After locating the line that contains "rounded breech ends" in the records below, write out exactly that line and each line after it through the one that contains "[0.042, bottom +", and nothing else.

[DATA EXCERPTS]:
-------------------------

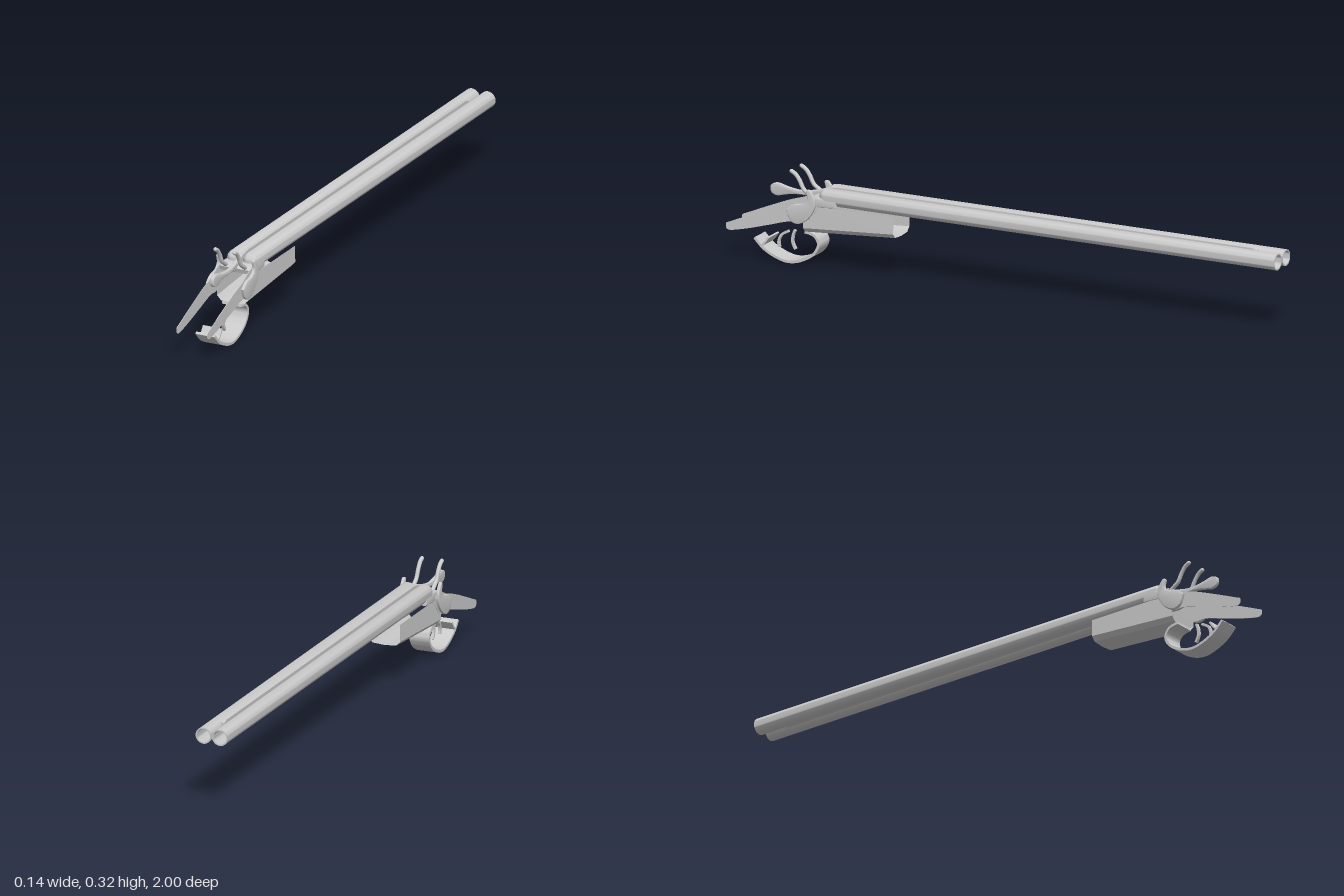
import * as THREE from 'three';
import { toCreasedNormals } from 'three/addons/utils/BufferGeometryUtils.js';

const material = new THREE.MeshStandardMaterial({ color: 0xcccccc, side: THREE.DoubleSide });
const V2 = (p) => new THREE.Vector2(p[0], p[1]);

export function createModel() {
  const group = new THREE.Group();
  const add = (name, geometry, x = 0) => {
    const mesh = new THREE.Mesh(geometry, material);
    mesh.name = name;
    mesh.position.x = x;
    group.add(mesh);
    return mesh;
  };

  // Side outline given as [z, y], extruded to a width centred on x = 0
  const slab = (points, width, bevel = 0) => {
    const g = new THREE.ExtrudeGeometry(new THREE.Shape(points), {
      depth: width - 2 * bevel, bevelEnabled: bevel > 0, bevelSize: bevel,
      bevelOffset: -bevel, bevelThickness: bevel, bevelSegments: 3,
    });
    g.translate(0, 0, -width / 2 + bevel);
    g.rotateY(-Math.PI / 2);
    return toCreasedNormals(g, 0.6);
  };
  const smooth = (points, n = 40, closed = false) =>
    new THREE.SplineCurve(closed ? [...points, points[0]].map(V2) : points.map(V2)).getPoints(n);

  // Bent strip of constant thickness following a [z, y] path
  const strip = (path, thickness, width) => {
    const mid = smooth(path);
    const offset = (s) => mid.map((p, i) => {
      const a = mid[Math.max(i - 1, 0)], b = mid[Math.min(i + 1, mid.length - 1)];
      const d = b.clone().sub(a).normalize();
      return new THREE.Vector2(p.x - d.y * s, p.y + d.x * s);
    });
    return slab([...offset(thickness / 2), ...offset(-thickness / 2).reverse()], width);
  };

  // Hollow barrels with rounded breech ends
  const profile = [];
  for (let i = 0; i <= 6; i++) {
    const a = (i / 6) * Math.PI / 2;
    profile.push([0.028 * Math.sin(a), -0.642 - 0.028 * Math.cos(a)]);
  }
  profile.push([0.0275, 1], [0.023, 1], [0.023, -0.6], [0, -0.6]);
  const barrel = toCreasedNormals(new THREE.LatheGeometry(profile.map(V2), 40), 0.6);
  barrel.rotateX(-Math.PI / 2);
  barrel.translate(0, 0.241, 0);
  for (const s of [-1, 1]) add(s > 0 ? 'leftBarrel' : 'rightBarrel', barrel, s * 0.029);

  // Rib joining the barrels
  add('barrelRib', slab([[0.66, 0.225], [0.66, 0.262], [0.62, 0.268], [-0.89, 0.268], [-0.91, 0.262], [-0.91, 0.225]].map(V2), 0.012));

  // Breech block below the hammers
  add('breech', slab([[0.6, 0.212], [0.66, 0.207], [0.7, 0.215], [0.705, 0.23], [0.69, 0.24], [0.6, 0.24]].map(V2), 0.112, 0.004));

  // Open fore-end channel with chamfered lower corners
  const section = (z, bottom) => [
    [-0.055, 0.211], [-0.056, bottom + 0.018], [-0.042, bottom + 0.003], [0, bottom],
    [0.042, bottom + 0.003], [0.056, bottom + 0.018], [0.055, 0.211],
  ].map(([x, y]) => [x, y, z]);
  const back = section(0.39, 0.136), front = section(0.72, 0.114);
  const vertices = [];
  for (let i = 0; i < back.length - 1; i++) {
    for (const p of [back[i], back[i + 1], front[i + 1], back[i], front[i + 1], front[i]]) vertices.push(...p);
  }
  const channel = new THREE.BufferGeometry();
  channel.setAttribute('position', new THREE.Float32BufferAttribute(vertices, 3));
  channel.computeVertexNormals();
  add('foreEndChannel', channel);

  // Side parts, mirrored
  const plate = [[1, 0.098], [0.985, 0.091], [0.92, 0.105], [0.84, 0.128], [0.77, 0.148], [0.72, 0.15],
    [0.68, 0.18], [0.67, 0.22], [0.7, 0.235], [0.76, 0.207], [0.82, 0.188], [0.9, 0.156], [0.98, 0.122], [0.999, 0.113]];
  const hammer = [[0.775, 0.19], [0.76, 0.155], [0.73, 0.147], [0.695, 0.168], [0.672, 0.205],
    [0.67, 0.235], [0.688, 0.264], [0.702, 0.262], [0.698, 0.236], [0.715, 0.218], [0.75, 0.21]];
  const spurPath = new THREE.CatmullRomCurve3([
    [0, 0.228, 0.69], [0, 0.24, 0.705], [0, 0.256, 0.727], [0, 0.285, 0.743], [0, 0.303, 0.757], [0, 0.312, 0.772],
  ].map((p) => new THREE.Vector3(...p)));
  for (const s of [-1, 1]) {
    const side = s > 0 ? 'left' : 'right';
    add(side + 'LockPlate', slab(smooth(plate, 56, true), 0.002), s * 0.056);
    add(side + 'Hammer', slab(smooth(hammer, 44, true), 0.011, 0.003), s * 0.0645);
    add(side + 'HammerSpur', new THREE.TubeGeometry(spurPath, 24, 0.007, 12), s * 0.035);
    // Rounded tip of the spur
    const tip = new THREE.SphereGeometry(0.007, 12, 8);
    tip.translate(0, 0.312, 0.772);
    add(side + 'SpurTip', tip, s * 0.035);
  }

  // Upright top lever with a rounded thumb end
  const lever = [[0.66, 0.262], [0.7, 0.25], [0.75, 0.241], [0.8, 0.246], [0.84, 0.255], [0.864, 0.245],
    [0.862, 0.222], [0.84, 0.213], [0.8, 0.222], [0.75, 0.227], [0.7, 0.222], [0.66, 0.22]];
  add('topLever', slab(smooth(lever, 48, true), 0.013, 0.003));

  // Wide trigger guard with an upturned rear lip
  add('triggerGuard', strip([[0.725, 0.113], [0.69, 0.104], [0.675, 0.075], [0.695, 0.04], [0.74, 0.014],
    [0.785, 0.005], [0.83, 0.015], [0.875, 0.038], [0.908, 0.07]], 0.009, 0.07));
  add('guardLip', strip([[0.885, 0.045], [0.872, 0.056], [0.856, 0.078]], 0.006, 0.07));

  // Two curved triggers
  const triggers = { frontTrigger: [[0.775, 0.04], [0.785, 0.062], [0.784, 0.085], [0.777, 0.104]],
    rearTrigger: [[0.834, 0.04], [0.836, 0.06], [0.825, 0.083], [0.8, 0.098]] };
  for (const [name, path] of Object.entries(triggers)) add(name, strip(path, 0.008, 0.01));

  return group;
}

-------------------------

[RESULT BELOW]:
  // Hollow barrels with rounded breech ends
  const profile = [];
  for (let i = 0; i <= 6; i++) {
    const a = (i / 6) * Math.PI / 2;
    profile.push([0.028 * Math.sin(a), -0.642 - 0.028 * Math.cos(a)]);
  }
  profile.push([0.0275, 1], [0.023, 1], [0.023, -0.6], [0, -0.6]);
  const barrel = toCreasedNormals(new THREE.LatheGeometry(profile.map(V2), 40), 0.6);
  barrel.rotateX(-Math.PI / 2);
  barrel.translate(0, 0.241, 0);
  for (const s of [-1, 1]) add(s > 0 ? 'leftBarrel' : 'rightBarrel', barrel, s * 0.029);

  // Rib joining the barrels
  add('barrelRib', slab([[0.66, 0.225], [0.66, 0.262], [0.62, 0.268], [-0.89, 0.268], [-0.91, 0.262], [-0.91, 0.225]].map(V2), 0.012));

  // Breech block below the hammers
  add('breech', slab([[0.6, 0.212], [0.66, 0.207], [0.7, 0.215], [0.705, 0.23], [0.69, 0.24], [0.6, 0.24]].map(V2), 0.112, 0.004));

  // Open fore-end channel with chamfered lower corners
  const section = (z, bottom) => [
    [-0.055, 0.211], [-0.056, bottom + 0.018], [-0.042, bottom + 0.003], [0, bottom],
    [0.042, bottom + 0.003], [0.056, bottom + 0.018], [0.055, 0.211],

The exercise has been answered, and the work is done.